Artist’s conception of a neutron star merger and the resulting kilonova. (Credit: Tohoku University)

Original size (5.3MB)

A group of researchers has, for the first time, identified rare earth elements produced by neutron star mergers.

When two neutron stars spiral inwards and merge, the resulting explosion produces a large amount of the heavy elements that make up our Universe. The first confirmed example of this process was an event in 2017 named GW 170817. Yet, even now 5 years later, identifying the specific elements created in neutron star mergers has eluded scientists, except for strontium identified in the optical spectra.
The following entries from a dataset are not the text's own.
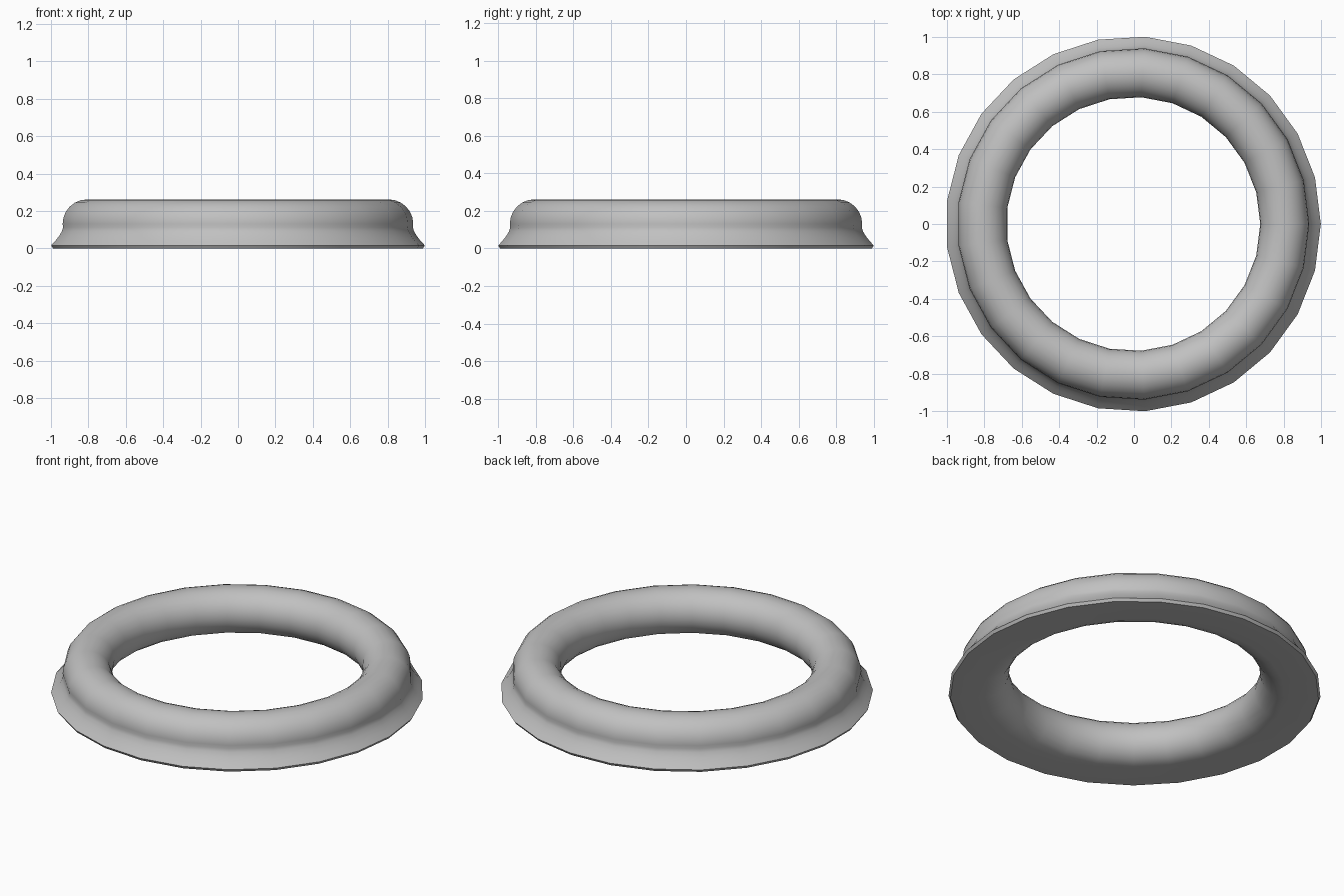
import bpy
import math

old = bpy.data.objects.get("Cube")
if old:
    bpy.data.objects.remove(old, do_unlink=True)

SEGMENTS = 25          # sides around the ring
TUBE_R, TUBE = 0.81, 0.131   # tube centre radius and thickness

grey = bpy.data.materials.new("plain grey")
grey.use_nodes = True
colour = (0.53, 0.53, 0.53, 1)
grey.diffuse_color = colour
grey.node_tree.nodes["Principled BSDF"].inputs["Base Color"].default_value = colour

# Rounded tube: from its underside, through the bore, over the top, to the outside
profile = []
for i in range(19):
    a = math.radians(270 - 15 * i)
    profile.append((TUBE_R + TUBE * math.cos(a), TUBE + TUBE * math.sin(a)))

# Neck and flared base flange
profile += [(0.939, 0.112), (0.945, 0.092), (0.959, 0.068),
            (0.979, 0.042), (1.003, 0.016), (0.993, 0)]

# Spin the closed profile around z
n = len(profile)
verts, faces = [], []
for s in range(SEGMENTS):
    t = 2 * math.pi * s / SEGMENTS
    verts += [(r * math.cos(t) - 0.004, r * math.sin(t), z) for r, z in profile]
    nxt = (s + 1) % SEGMENTS
    for i in range(n):
        j = (i + 1) % n
        faces.append((s * n + i, s * n + j, nxt * n + j, nxt * n + i))

mesh = bpy.data.meshes.new("flanged_ring")
mesh.from_pydata(verts, [], faces)
mesh.materials.append(grey)
ring = bpy.data.objects.new("flanged_ring", mesh)
bpy.context.collection.objects.link(ring)

# Consistent outward normals and smooth shading with sharp rim edges
bpy.ops.object.select_all(action="DESELECT")
ring.select_set(True)
bpy.context.view_layer.objects.active = ring
bpy.ops.object.mode_set(mode="EDIT")
bpy.ops.mesh.select_all(action="SELECT")
bpy.ops.mesh.normals_make_consistent(inside=False)
bpy.ops.object.mode_set(mode="OBJECT")
bpy.ops.object.shade_smooth_by_angle(angle=math.radians(40))
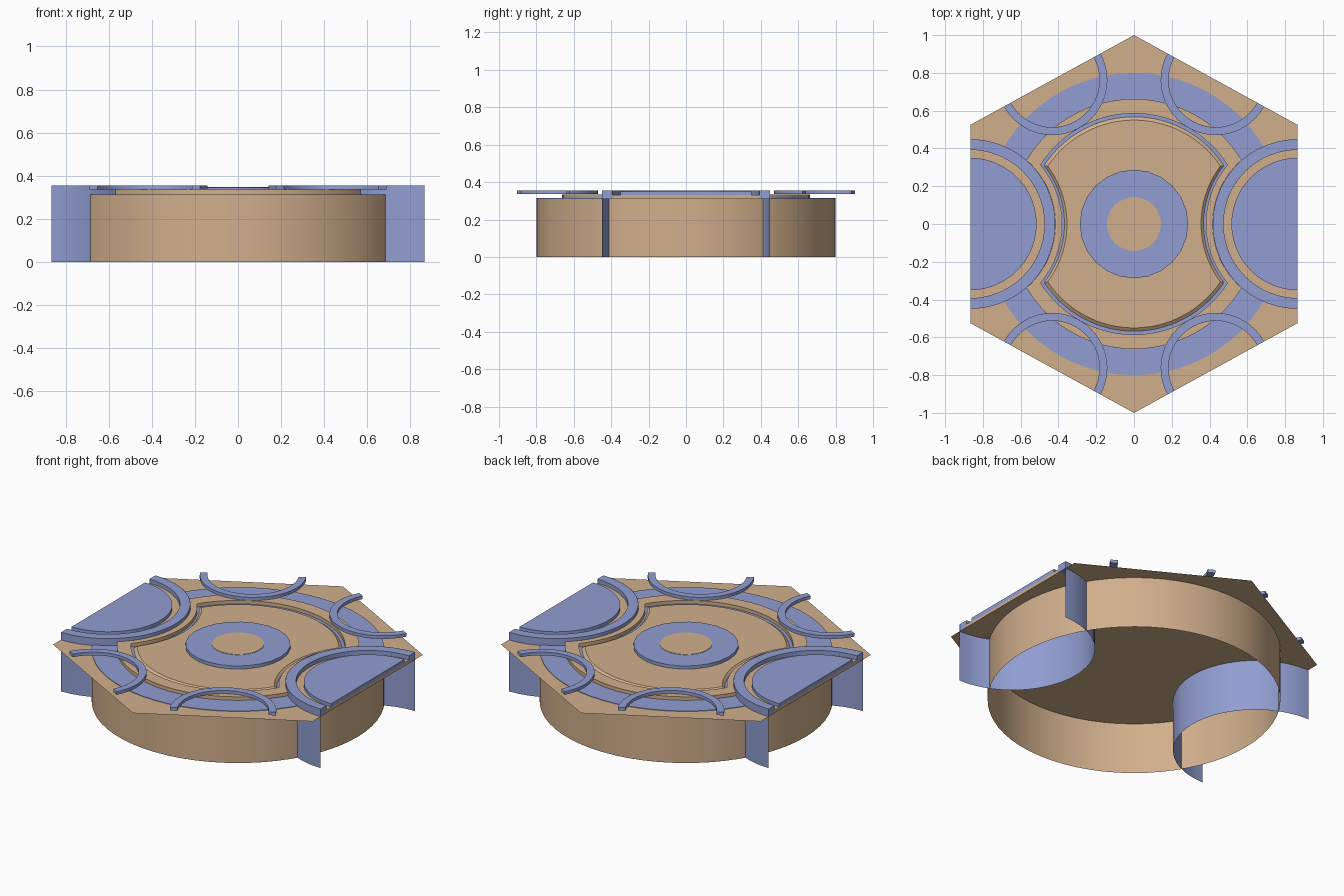
import bpy
from math import sin, cos, pi, atan2, sqrt

cube = bpy.data.objects.get("Cube")
if cube:
    bpy.data.objects.remove(cube, do_unlink=True)


def material(name, rgb):
    mat = bpy.data.materials.new(name)
    mat.use_nodes = True
    mat.diffuse_color = (*rgb, 1)
    mat.node_tree.nodes["Principled BSDF"].inputs["Base Color"].default_value = (*rgb, 1)
    return mat


TAN = material("warm tan", (0.64, 0.43, 0.265))
BLUE = material("soft blue", (0.285, 0.34, 0.64))

HALF = 0.866      # distance from the centre to the flat sides
CORNER = 0.525    # y of the side corners
PLATE = 0.31      # height of the hexagonal plate
TOP = 0.355       # height of the raised trim


def arc(cx, cy, r, start, end, n):
    return [(cx + r * cos(start + (end - start) * i / n),
             cy + r * sin(start + (end - start) * i / n)) for i in range(n + 1)]


def circle(r, n=64):
    return arc(0, 0, r, 0, 2 * pi, n)[:-1]


def loft(name, mat, loops, bottom=False, top=False, closed=True):
    """Join equal outlines, given as (points, z), into one surface."""
    n = len(loops[0][0])
    verts = [(x, y, z) for pts, z in loops for x, y in pts]
    faces = []
    for k in range(len(loops) - 1):
        for i in range(n if closed else n - 1):
            j = (i + 1) % n
            faces.append((k * n + i, k * n + j, (k + 1) * n + j, (k + 1) * n + i))
    if bottom:
        faces.append(tuple(reversed(range(n))))
    if top:
        faces.append(tuple(range(len(verts) - n, len(verts))))
    mesh = bpy.data.meshes.new(name)
    mesh.from_pydata(verts, [], faces)
    mesh.materials.append(mat)
    obj = bpy.data.objects.new(name, mesh)
    bpy.context.collection.objects.link(obj)
    bpy.ops.object.select_all(action='DESELECT')
    obj.select_set(True)
    bpy.context.view_layer.objects.active = obj
    bpy.ops.object.shade_smooth_by_angle(angle=0.5)
    return obj


def prism(name, mat, pts, z0, z1):
    return loft(name, mat, [(pts, z0), (pts, z1)], bottom=True, top=True)


def notched(big, bite):
    """Circle with a round bite taken out at each flat side."""
    x = (big * big - bite * bite + HALF * HALF) / (2 * HALF)
    y = sqrt(big * big - x * x)
    a, b = atan2(y, x), atan2(y, HALF - x)
    return (arc(0, 0, big, a, pi - a, 32)
            + arc(-HALF, 0, bite, b, -b, 24)[1:-1]
            + arc(0, 0, big, pi + a, 2 * pi - a, 32)
            + arc(HALF, 0, bite, pi + b, pi - b, 24)[1:-1])


def half_ring(cx, cy, outer, inner, mid, n=24):
    return (arc(cx, cy, outer, mid - pi / 2, mid + pi / 2, n)
            + arc(cx, cy, inner, mid + pi / 2, mid - pi / 2, n))


# Hexagonal plate on an open round drum
hexagon = [(HALF, -CORNER), (HALF, CORNER), (0, 1),
           (-HALF, CORNER), (-HALF, -CORNER), (0, -1)]
loft("hex_plate", TAN, [(hexagon, PLATE)], top=True)
loft("drum_wall", TAN, [(circle(0.8), 0), (circle(0.8), PLATE)])
prism("floor_disc", BLUE, circle(0.8), PLATE + 0.001, PLATE + 0.004)

# Raised tan rim around the central island
outer, inner = notched(0.662, 0.45), notched(0.585, 0.486)
loft("inner_rim", TAN, [(outer, PLATE), (outer, 0.335), (inner, 0.335), (inner, PLATE)])

# Chamfered island with its central ring
loft("island", TAN, [(notched(0.573, 0.494), PLATE),
                     (notched(0.55, 0.511), 0.327)], top=True)
prism("centre_disc", BLUE, circle(0.287, 24), 0.325, 0.346)
prism("centre_cap", TAN, circle(0.143, 24), 0.34, 0.348)

# Bays at the two flat sides
for side, s, mid in (("left", 1, pi), ("right", -1, 0)):
    cx = s * HALF
    wall = arc(cx, 0, 0.45, mid - pi / 2, mid + pi / 2, 40)
    loft(side + "_bay_wall", BLUE, [(wall, 0), (wall, TOP)], closed=False)
    prism(side + "_bay_collar", BLUE,
          half_ring(cx, 0, 0.449, 0.392, mid, 40), PLATE, TOP)
    prism(side + "_bay_floor", TAN,
          arc(cx, 0, 0.4, mid - pi / 2, mid + pi / 2, 40), PLATE, 0.33)
    prism(side + "_bay_pad", BLUE,
          arc(cx, 0, 0.35, mid - pi / 2, mid + pi / 2, 40), 0.325, 0.35)

# Floating half rings on the four slanted edges
for sx in (1, -1):
    for sy in (1, -1):
        mid = atan2(-sy * HALF, -sx * (1 - CORNER))
        name = ("back" if sy > 0 else "front") + ("_left" if sx > 0 else "_right")
        prism(name + "_half_ring", BLUE,
              half_ring(sx * HALF / 2, sy * (1 + CORNER) / 2, 0.292, 0.25, mid),
              0.336, TOP)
A research group led by Nanae Domoto, a graduate student at the Graduate School of Science at Tohoku University and a research fellow at the Japan Society for the Promotion of Science (JSPS), has systematically studied the spectra from this kilonova-bright emissions caused by the radioactive decay of freshly synthesized nuclei that were ejected during the GW 170817 merger. Based on comparisons of detailed kilonovae spectra simulations produced by the supercomputer “ATERUI II” at the National Astronomical Observatory of Japan, the team found that the rare earth elements lanthanum and cerium can reproduce the near-infrared spectral features seen in 2017.

Until now, the existence of rare earth elements has only been hypothesized based on the overall evolution of the brightness of the kilonova, but not confirmed from the spectral features.

“This is the first direct identification of rare elements in the spectra of neutron star mergers, and it advances our understanding of the origin of elements in the Universe,” Dotomo said.

“This study used a simple model of ejected material. Looking ahead, we want to factor in multi-dimensional structures to grasp a bigger picture of what happens when stars collide,” Dotomo added.

These results appeared as Domoto et al. “Lanthanide Features in Near-infrared Spectra of Kilonovae” in The Astrophysical Journal on October 26, 2022.

/Public Release. This material from the originating organization/author(s) might be of the point-in-time nature, and edited for clarity, style and length. Mirage.News does not take institutional positions or sides, and all views, positions, and conclusions expressed herein are solely those of the author(s).View in full here.